Six years after Facebook was manipulated into helping Donald Trump become the 45th President of the United States, the American social media giant has given way to a much more viral and even harder-to-follow young upstart. We may never know just how big a role TikTok played in Ferdinand Marcos Jr’s return to Malacanang Palace, (1) but we can be sure he’s heading for a starring role in future elections in the United States and beyond.
“The Marcos family has been rehabilitated through this platform that has put a brilliant shine on the past,” Ciaran O’Connor, an analyst who tracks disinformation and extremism at the Institute for Strategic, recently told me. Dialogue, based in London.
TikTok is not the only platform used by political actors in recent elections. Meta Platforms Inc.’s Facebook and Alphabet Inc.’s YouTube are also popular in the Philippines and have become vectors for disinformation campaigns and targeted attacks on rivals.

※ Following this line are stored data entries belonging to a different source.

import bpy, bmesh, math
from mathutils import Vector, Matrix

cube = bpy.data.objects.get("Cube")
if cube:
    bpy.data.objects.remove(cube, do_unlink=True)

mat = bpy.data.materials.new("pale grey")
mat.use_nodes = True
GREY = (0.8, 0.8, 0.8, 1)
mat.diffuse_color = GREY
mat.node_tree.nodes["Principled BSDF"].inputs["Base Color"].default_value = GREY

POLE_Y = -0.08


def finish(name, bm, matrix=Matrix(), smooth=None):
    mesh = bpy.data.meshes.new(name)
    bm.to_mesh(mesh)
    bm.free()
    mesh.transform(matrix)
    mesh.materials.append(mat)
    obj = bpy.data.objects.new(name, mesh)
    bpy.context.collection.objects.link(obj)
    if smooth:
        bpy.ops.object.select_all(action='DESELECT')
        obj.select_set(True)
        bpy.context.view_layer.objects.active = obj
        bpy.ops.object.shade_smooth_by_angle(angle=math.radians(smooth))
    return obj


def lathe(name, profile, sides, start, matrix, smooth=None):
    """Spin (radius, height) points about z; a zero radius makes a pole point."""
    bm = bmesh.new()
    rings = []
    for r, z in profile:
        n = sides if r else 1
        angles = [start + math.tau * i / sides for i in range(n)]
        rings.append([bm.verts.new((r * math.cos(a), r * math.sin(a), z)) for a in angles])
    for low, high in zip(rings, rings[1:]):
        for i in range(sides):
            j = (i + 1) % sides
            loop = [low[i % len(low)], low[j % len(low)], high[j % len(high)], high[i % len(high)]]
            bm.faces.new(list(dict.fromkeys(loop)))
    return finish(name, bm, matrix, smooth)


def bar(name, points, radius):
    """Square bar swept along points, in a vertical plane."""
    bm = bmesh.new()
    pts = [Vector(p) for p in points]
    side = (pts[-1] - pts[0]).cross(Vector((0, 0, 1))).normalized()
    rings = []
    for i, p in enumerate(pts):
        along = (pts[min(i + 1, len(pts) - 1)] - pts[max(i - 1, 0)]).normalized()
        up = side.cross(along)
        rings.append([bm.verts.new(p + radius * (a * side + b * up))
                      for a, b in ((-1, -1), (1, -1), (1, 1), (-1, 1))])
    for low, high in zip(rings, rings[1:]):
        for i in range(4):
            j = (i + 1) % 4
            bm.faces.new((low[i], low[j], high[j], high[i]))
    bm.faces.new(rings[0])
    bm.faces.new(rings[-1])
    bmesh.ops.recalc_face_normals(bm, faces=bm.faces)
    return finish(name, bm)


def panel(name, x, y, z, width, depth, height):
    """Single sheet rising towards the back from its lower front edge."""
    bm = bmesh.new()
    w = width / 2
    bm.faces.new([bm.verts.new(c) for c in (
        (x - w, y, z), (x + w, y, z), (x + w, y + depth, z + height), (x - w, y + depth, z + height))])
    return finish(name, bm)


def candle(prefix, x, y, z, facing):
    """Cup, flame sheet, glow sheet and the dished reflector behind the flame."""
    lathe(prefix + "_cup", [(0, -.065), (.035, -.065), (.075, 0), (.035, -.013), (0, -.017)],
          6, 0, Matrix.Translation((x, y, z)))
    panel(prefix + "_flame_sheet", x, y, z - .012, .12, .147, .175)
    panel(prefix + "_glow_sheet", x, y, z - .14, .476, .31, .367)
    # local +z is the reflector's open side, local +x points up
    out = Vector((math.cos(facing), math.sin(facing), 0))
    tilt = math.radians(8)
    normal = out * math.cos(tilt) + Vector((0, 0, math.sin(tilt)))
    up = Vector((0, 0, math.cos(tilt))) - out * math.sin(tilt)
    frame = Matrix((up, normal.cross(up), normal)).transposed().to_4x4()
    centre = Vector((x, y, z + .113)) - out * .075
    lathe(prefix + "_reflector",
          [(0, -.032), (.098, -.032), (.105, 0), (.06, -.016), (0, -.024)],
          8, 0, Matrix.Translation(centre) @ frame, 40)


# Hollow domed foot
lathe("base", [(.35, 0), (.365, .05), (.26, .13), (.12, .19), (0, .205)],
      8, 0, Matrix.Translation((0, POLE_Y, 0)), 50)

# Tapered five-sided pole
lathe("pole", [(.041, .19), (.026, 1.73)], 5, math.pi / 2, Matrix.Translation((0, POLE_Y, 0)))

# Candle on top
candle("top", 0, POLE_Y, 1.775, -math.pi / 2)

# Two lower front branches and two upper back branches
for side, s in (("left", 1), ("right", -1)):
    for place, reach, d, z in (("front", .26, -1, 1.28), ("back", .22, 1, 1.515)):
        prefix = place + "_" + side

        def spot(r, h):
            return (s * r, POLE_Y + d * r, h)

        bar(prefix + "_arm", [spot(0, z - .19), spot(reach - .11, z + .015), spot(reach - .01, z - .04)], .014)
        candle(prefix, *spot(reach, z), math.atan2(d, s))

What makes TikTok different is its abbreviated video feed, where users see content driven by an opaque algorithm instead of the people they follow. The combination of audio, video, text and graphics is an integral part of this process, allowing users to mix and match new content with old messages. Virality comes from hanging onto the parts that are popular – a skateboard dog, for example – and adding a creator’s own touch, like text or a musical soundtrack.

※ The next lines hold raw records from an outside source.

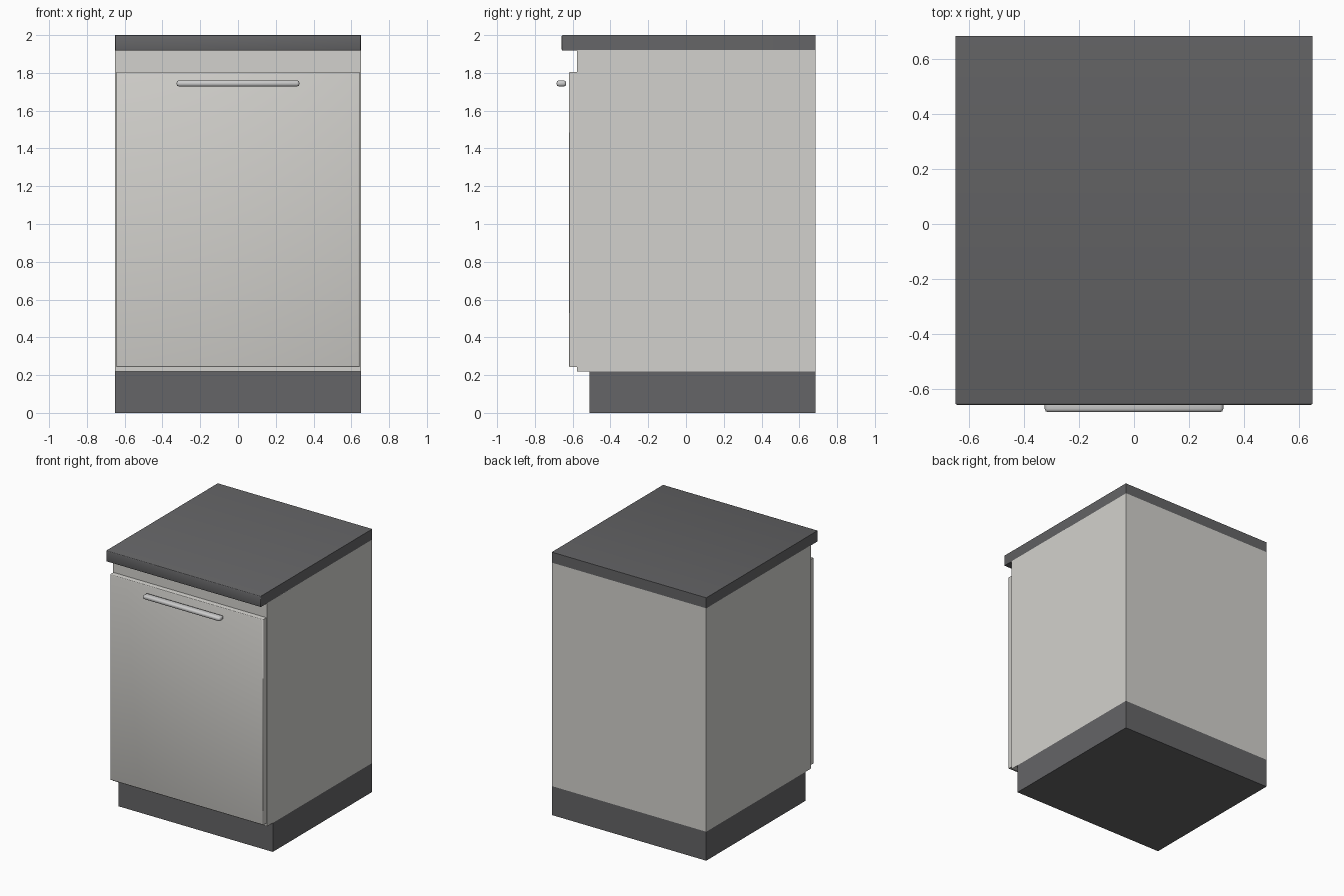
import bpy, bmesh
from mathutils import Vector

if "Cube" in bpy.data.objects:
    bpy.data.objects.remove(bpy.data.objects["Cube"])


def material(name, rgb):
    m = bpy.data.materials.new(name)
    m.diffuse_color = (*rgb, 1)
    m.use_nodes = True
    m.node_tree.nodes["Principled BSDF"].inputs["Base Color"].default_value = m.diffuse_color
    return m


def box(name, lo, hi, mat, bevel=0, segments=1, front_only=True):
    """Box between two corners; optionally bevel its front-face edges or all edges."""
    lo, hi = Vector(lo), Vector(hi)
    bm = bmesh.new()
    bmesh.ops.create_cube(bm, size=1)
    for v in bm.verts:
        v.co = (lo + hi) / 2 + v.co * (hi - lo)
    if bevel:
        edges = [e for e in bm.edges if not front_only
                 or all(abs(v.co.y - lo.y) < 1e-4 for v in e.verts)]
        bmesh.ops.bevel(bm, geom=edges, offset=bevel, segments=segments,
                        profile=0.5, affect='EDGES')
    mesh = bpy.data.meshes.new(name)
    bm.to_mesh(mesh)
    bm.free()
    obj = bpy.data.objects.new(name, mesh)
    bpy.context.collection.objects.link(obj)
    mesh.materials.append(mat)
    if bevel:
        bpy.ops.object.select_all(action='DESELECT')
        obj.select_set(True)
        bpy.context.view_layer.objects.active = obj
        bpy.ops.object.shade_smooth_by_angle(angle=0.9)
    return obj


dark = material("dark_grey", (0.13, 0.13, 0.135))
light = material("warm_white", (0.65, 0.64, 0.61))
metal = material("metal", (0.6, 0.6, 0.62))

# Recessed base, carcass and overhanging worktop, flush at the back
box("plinth", (-0.65, -0.51, 0), (0.65, 0.685, 0.22), dark)
box("carcass", (-0.65, -0.577, 0.22), (0.65, 0.685, 1.92), light)
box("worktop", (-0.65, -0.658, 1.918), (0.65, 0.685, 2.0), dark, 0.006, 2)

# Door panel with softened front edges
box("door", (-0.644, -0.619, 0.243), (0.644, -0.577, 1.806), light, 0.006, 2)

# Rounded bar handle standing off the door
box("handle", (-0.325, -0.685, 1.728), (0.325, -0.634, 1.76), metal, 0.012, 2, front_only=False)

In the political realm, such videos can be used to cast doubt on historical events or push disinformation on opponents – with statements often misquoted or taken out of context. These posts can escape content moderators, who struggle to tell fact from fiction. In one example, anti-corruption comments by Marcos’ main rival, incumbent Vice President Leni Robredo, were manipulated to show her that she would in fact be leading a corrupt administration. And because the videos go by so quickly, these messages are both subtle and eye-catching.
Before throwing his hat in the ring and before being elected a senator, Marcos Jr. was best known as the son of former dictator Ferdinand Marcos who ruled the Philippines for more than two decades, including nearly 10 years under the martial law. When his father was deposed, the president’s only son joined him in his flight to the United States. But instead of being seen as a man whose wealth and power was built on the brutality of his country’s most infamous leader – under whom thousands were killed – Bongbong enjoyed a retelling of that history that portrayed the Marcos dictatorship as a golden era for Filipinos and helped him land a landslide victory with over 58% of the vote.
TikTok, which is owned by Beijing-based ByteDance Ltd., faces many of the same challenges in fighting misinformation as its American peers and has adopted policies to try to keep it under control. These measures include prohibiting political advertising and harmful political misinformation, as well as providing links to authoritative sources and partnering with external fact-checking organizations.
The company began publishing Transparency Reports in 2019 “to provide visibility into how well we are adhering to our Community Guidelines and responding to law enforcement information requests, government requests to remove content, and requests intellectual property removal,” she said in an email response to Bloomberg Opinion.
TikTok is also deploying machine learning tools to share the burden of content moderation. In addition to removing posts, this can slow down a video’s distribution through TikTok’s powerful For You feed, from which most content is discovered. According to TikTok, “95% of the videos we removed for violating our Community Guidelines were removed before they were reported to us, 94% were removed within 24 hours, and 90% were removed before they were received. views,” the company wrote. in the email.
Yet TikTok’s role in spreading misinformation to shape elections and public opinion is not limited to the Philippines.
According to the non-profit Mozilla Foundation, TikTok has already been used in American campaigns, while other research has pointed to its role in the Colombian elections and the increase in pro-war messages in Russia alongside a decline in content. anti-war at the time this country invades Ukraine. Kenya’s general elections in August are expected to be the next front. “Rather than learning from the mistakes of more established platforms like Facebook and Twitter, TikTok is following in their footsteps, harboring and spreading political misinformation ahead of a tricky African election,” wrote data journalist and Mozilla Fellow Odanga Madung, about the role of the platform. in Kenya.
There’s a good chance that TikTok won’t be able to toughen up its content and platform moderation policies in time to end its misuse before the elections in Kenya or the midterm elections in the United States this fall. . But there are still two years to go before the next race for the White House. Given its role in the recent elections in the Philippines, the United States should consider itself warned: TikTok is coming.
More from this writer and others on Bloomberg Opinion:
• Biden’s TikTok movement sends message to allies on China: Tim Culpan
• Facebook’s biggest threat is the law, not the lawsuits: Parmy Olson
• The powerful machine that led Marcos to victory: Daniel Moss
(1) Marcos lived in the palace when his father was president.
This column does not necessarily reflect the opinion of the Editorial Board or of Bloomberg LP and its owners.
Tim Culpan is a Bloomberg Opinion columnist covering technology in Asia. Previously, he was a technology reporter for Bloomberg News.
More stories like this are available at bloomberg.com/opinion